WHAT A WASTE
Fighting food waste in 2023
According to the USDA, food waste is estimated at between 30-40 percent of the food supply – and that’s in the United States alone. On a global scale, we waste about 1.4 billion tons of food every year. Encouragingly, though, we’ve seen a sudden uptick in young companies that are working towards eliminating the problem in new and innovative ways (including one that just debuted last week!). Ahead, three startups in the food waste space that we’re eager to watch.
Making its debut at CES 2023 earlier this month, food tech company OneThird – named because one-third of food is wasted annually – unveiled its lineup of food scanners that use artificial intelligence to predict the shelf life of produce. Using produce’s unique spectral fingerprint, the scanners can currently assess the freshness of strawberries, tomatoes, avocados, and blueberries; with future updates, their tech will also be able to evaluate mangoes, bananas, grapes, and raspberries. According to the company, around 40% of the perishable food annually (roughly $1 trillion worth) goes bad before consumers can eat it; OneThird’s invention can reduce this food waste by up to 25%.
Invented by Matt Rogers, who previously founded the smart home device startup Nest Labs, Mill is a high-tech kitchen food scrap bin that just launched last week. Unlike a compost bin, this gadget dehydrates food scraps – then it grinds them right up, creating what looks a lot like coffee grounds. When the bin reaches capacity, consumers who sign up for Mill’s subscription offering can simply empty the waste into a prepaid mailing box, and ship it back to Mill to be turned into a chicken feed ingredient. Even cooler, Mill's bin syncs with a smartphone app that tracks how much food you’ve kept out of the landfill; according to Rogers, using a Mill device will save a half-ton of emissions per household per year.

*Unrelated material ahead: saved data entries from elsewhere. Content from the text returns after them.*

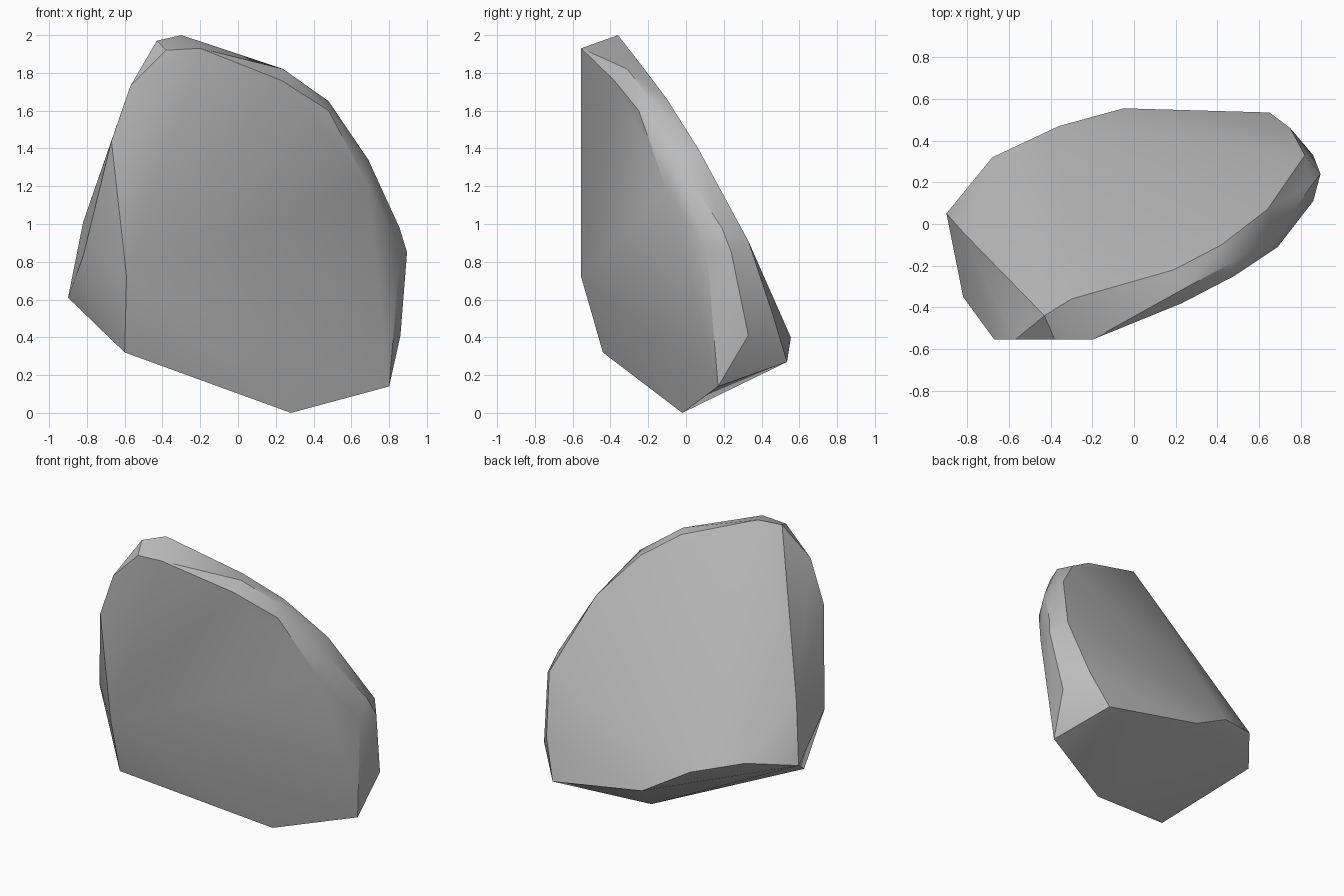
import bpy
import bmesh
import math

# Remove the default object
default_object = bpy.data.objects.get("Cube")
if default_object:
    bpy.data.objects.remove(default_object, do_unlink=True)


def make_material(name, colour):
    material = bpy.data.materials.new(name)
    material.use_nodes = True
    material.diffuse_color = colour
    for node in material.node_tree.nodes:
        if node.type == "BSDF_PRINCIPLED":
            node.inputs["Base Color"].default_value = colour
    return material


def make_stone(name, outlines, material):
    """Stretch a convex faceted skin over the corner outlines of a stone."""
    mesh = bpy.data.meshes.new(name)
    stone = bpy.data.objects.new(name, mesh)
    bpy.context.collection.objects.link(stone)

    bm = bmesh.new()
    for outline in outlines:
        for corner in outline:
            bm.verts.new(corner)
    hull = bmesh.ops.convex_hull(bm, input=bm.verts[:])
    spare = [v for v in hull["geom_interior"] if isinstance(v, bmesh.types.BMVert)]
    bmesh.ops.delete(bm, geom=spare, context="VERTS")
    bmesh.ops.recalc_face_normals(bm, faces=bm.faces[:])
    bm.to_mesh(mesh)
    bm.free()
    mesh.materials.append(material)

    # Soften shallow facets and keep the chipped rims crisp
    bpy.ops.object.select_all(action="DESELECT")
    stone.select_set(True)
    bpy.context.view_layer.objects.active = stone
    bpy.ops.object.shade_smooth_by_angle(angle=math.radians(30))
    return stone


# Flat front level shared by the foremost corners
front = -.555

# Rim of the broad front face, from the peak down the long side
front_rim = [(-.38, front, 1.92), (-.2, front, 1.93), (.23, -.38, 1.76),
             (.48, -.25, 1.6), (.69, -.11, 1.2), (.86, .11, .86)]
# Outer ridge between the front and back faces
outer_ridge = [(.24, -.31, 1.82), (.48, -.18, 1.65), (.69, -.05, 1.34),
               (.855, .19, .98), (.895, .24, .85), (.86, .33, .41), (.8, .17, .14)]
# Rim of the sloping back face
back_rim = [(-.43, -.44, 1.97), (-.3, -.36, 2), (.19, -.22, 1.82),
            (.42, -.1, 1.66), (.64, .07, 1.39), (.82, .33, .91), (.75, .46, .52)]
# Steep short side
short_side = [(-.57, front, 1.73), (-.67, front, 1.44), (-.59, front, .72),
              (-.82, -.35, .83), (-.82, -.04, 1.01)]
# Tilted underside with its raised back edge
underside = [(-.6, -.44, .32), (.28, -.02, 0), (.65, .535, .27), (-.05, .555, .4),
             (-.36, .47, .58), (-.68, .32, .67), (-.9, .05, .61)]

grey = make_material("stone_grey", (.5, .5, .5, 1))
make_stone("rock", [front_rim, outer_ridge, back_rim, short_side, underside], grey)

After completing a successful Kickstarter campaign in December, Pore Inc’s Ecop composter – which positions itself as the “quietest fully automatic food waste composter” – will soon be shipped out to the hundreds of backers who pledged nearly $50,000 to make the gadget a reality. The Ecop system uses artificial intelligence to operate automatically as soon as food waste is inside the receptacle; the waste is then turned into fertilizer. Unlike other composters on the market, the Ecop makes very little detectable noise, operating at a 25-decibel level, and the triple-layer filter system helps prevent smells and bacteria.